» What the exercise asks: Give the listing back in full, exactly as written, with the pictures removed.

» Available data:
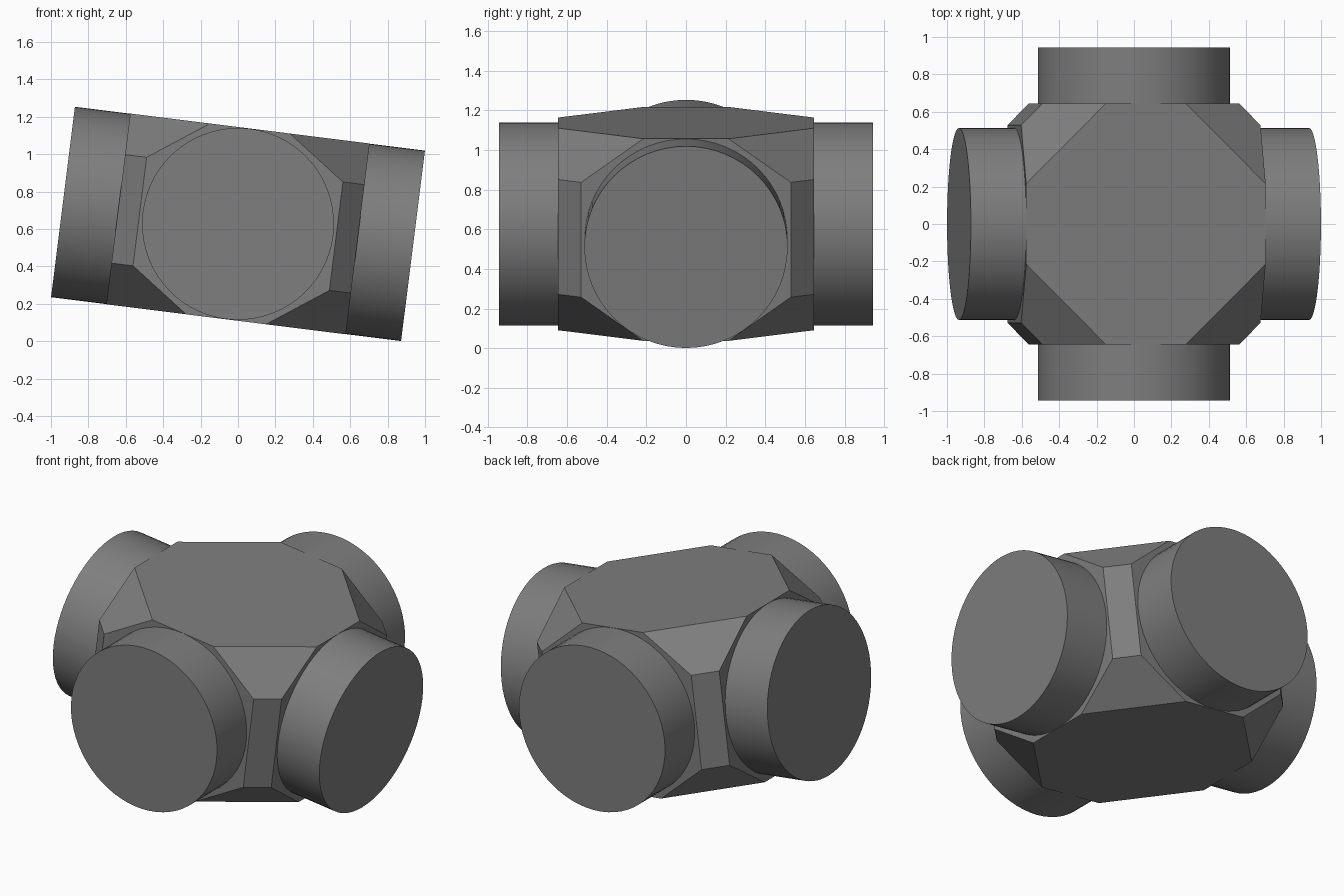
import bpy, bmesh, math
from mathutils import Matrix, Vector

if "Cube" in bpy.data.objects:
    bpy.data.objects.remove(bpy.data.objects["Cube"], do_unlink=True)

HALF, HEIGHT, RADIUS, REACH = 0.645, 0.514, 0.513, 0.943
TILT = Matrix.Translation((0, 0, 0.627)) @ Matrix.Rotation(math.radians(7.14), 4, "Y")

grey = bpy.data.materials.new("dark_grey")
grey.use_nodes = True
colour = (0.21, 0.21, 0.21, 1)
grey.diffuse_color = colour
grey.node_tree.nodes["Principled BSDF"].inputs["Base Color"].default_value = colour


def finish(name, bm):
    bmesh.ops.recalc_face_normals(bm, faces=bm.faces)
    mesh = bpy.data.meshes.new(name)
    bm.to_mesh(mesh)
    bm.free()
    mesh.materials.append(grey)
    obj = bpy.data.objects.new(name, mesh)
    bpy.context.collection.objects.link(obj)
    obj.matrix_world = TILT
    return obj


def cut(bm, normal, distance):
    """Slice off everything beyond a plane and cap the opening."""
    n = Vector(normal)
    result = bmesh.ops.bisect_plane(
        bm, geom=bm.verts[:] + bm.edges[:] + bm.faces[:], dist=1e-5,
        plane_co=n * (distance / n.length_squared), plane_no=n.normalized(),
        clear_outer=True)
    edges = [e for e in result["geom_cut"] if isinstance(e, bmesh.types.BMEdge)]
    bmesh.ops.contextual_create(bm, geom=edges)


# Faceted hub: a box with its upright edges and all eight corners cut away
bm = bmesh.new()
bmesh.ops.create_cube(bm, size=2, matrix=Matrix.Diagonal((HALF, HALF, HEIGHT, 1)))
for sx in (-1, 1):
    for sy in (-1, 1):
        cut(bm, (sx, sy, 0), 1.174)
        for sz in (-1, 1):
            cut(bm, (sx, sy, sz * math.sqrt(2)), 1.587)
finish("hub_body", bm)

# Four round stubs, one on each side of the hub
inner = HALF - 0.1
for i, name in enumerate(("left_stub", "back_stub", "right_stub", "front_stub")):
    bm = bmesh.new()
    place = (Matrix.Rotation(i * math.pi / 2, 4, "Z")
             @ Matrix.Translation(((REACH + inner) / 2, 0, 0))
             @ Matrix.Rotation(math.pi / 2, 4, "Y"))
    bmesh.ops.create_cone(bm, cap_ends=True, segments=64, radius1=RADIUS,
                          radius2=RADIUS, depth=REACH - inner, matrix=place)
    stub = finish(name, bm)
    bpy.ops.object.select_all(action="DESELECT")
    stub.select_set(True)
    bpy.context.view_layer.objects.active = stub
    bpy.ops.object.shade_smooth_by_angle(angle=math.radians(30))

» Response area:
import bpy, bmesh, math
from mathutils import Matrix, Vector

if "Cube" in bpy.data.objects:
    bpy.data.objects.remove(bpy.data.objects["Cube"], do_unlink=True)

HALF, HEIGHT, RADIUS, REACH = 0.645, 0.514, 0.513, 0.943
TILT = Matrix.Translation((0, 0, 0.627)) @ Matrix.Rotation(math.radians(7.14), 4, "Y")

grey = bpy.data.materials.new("dark_grey")
grey.use_nodes = True
colour = (0.21, 0.21, 0.21, 1)
grey.diffuse_color = colour
grey.node_tree.nodes["Principled BSDF"].inputs["Base Color"].default_value = colour


def finish(name, bm):
    bmesh.ops.recalc_face_normals(bm, faces=bm.faces)
    mesh = bpy.data.meshes.new(name)
    bm.to_mesh(mesh)
    bm.free()
    mesh.materials.append(grey)
    obj = bpy.data.objects.new(name, mesh)
    bpy.context.collection.objects.link(obj)
    obj.matrix_world = TILT
    return obj


def cut(bm, normal, distance):
    """Slice off everything beyond a plane and cap the opening."""
    n = Vector(normal)
    result = bmesh.ops.bisect_plane(
        bm, geom=bm.verts[:] + bm.edges[:] + bm.faces[:], dist=1e-5,
        plane_co=n * (distance / n.length_squared), plane_no=n.normalized(),
        clear_outer=True)
    edges = [e for e in result["geom_cut"] if isinstance(e, bmesh.types.BMEdge)]
    bmesh.ops.contextual_create(bm, geom=edges)


# Faceted hub: a box with its upright edges and all eight corners cut away
bm = bmesh.new()
bmesh.ops.create_cube(bm, size=2, matrix=Matrix.Diagonal((HALF, HALF, HEIGHT, 1)))
for sx in (-1, 1):
    for sy in (-1, 1):
        cut(bm, (sx, sy, 0), 1.174)
        for sz in (-1, 1):
            cut(bm, (sx, sy, sz * math.sqrt(2)), 1.587)
finish("hub_body", bm)

# Four round stubs, one on each side of the hub
inner = HALF - 0.1
for i, name in enumerate(("left_stub", "back_stub", "right_stub", "front_stub")):
    bm = bmesh.new()
    place = (Matrix.Rotation(i * math.pi / 2, 4, "Z")
             @ Matrix.Translation(((REACH + inner) / 2, 0, 0))
             @ Matrix.Rotation(math.pi / 2, 4, "Y"))
    bmesh.ops.create_cone(bm, cap_ends=True, segments=64, radius1=RADIUS,
                          radius2=RADIUS, depth=REACH - inner, matrix=place)
    stub = finish(name, bm)
    bpy.ops.object.select_all(action="DESELECT")
    stub.select_set(True)
    bpy.context.view_layer.objects.active = stub
    bpy.ops.object.shade_smooth_by_angle(angle=math.radians(30))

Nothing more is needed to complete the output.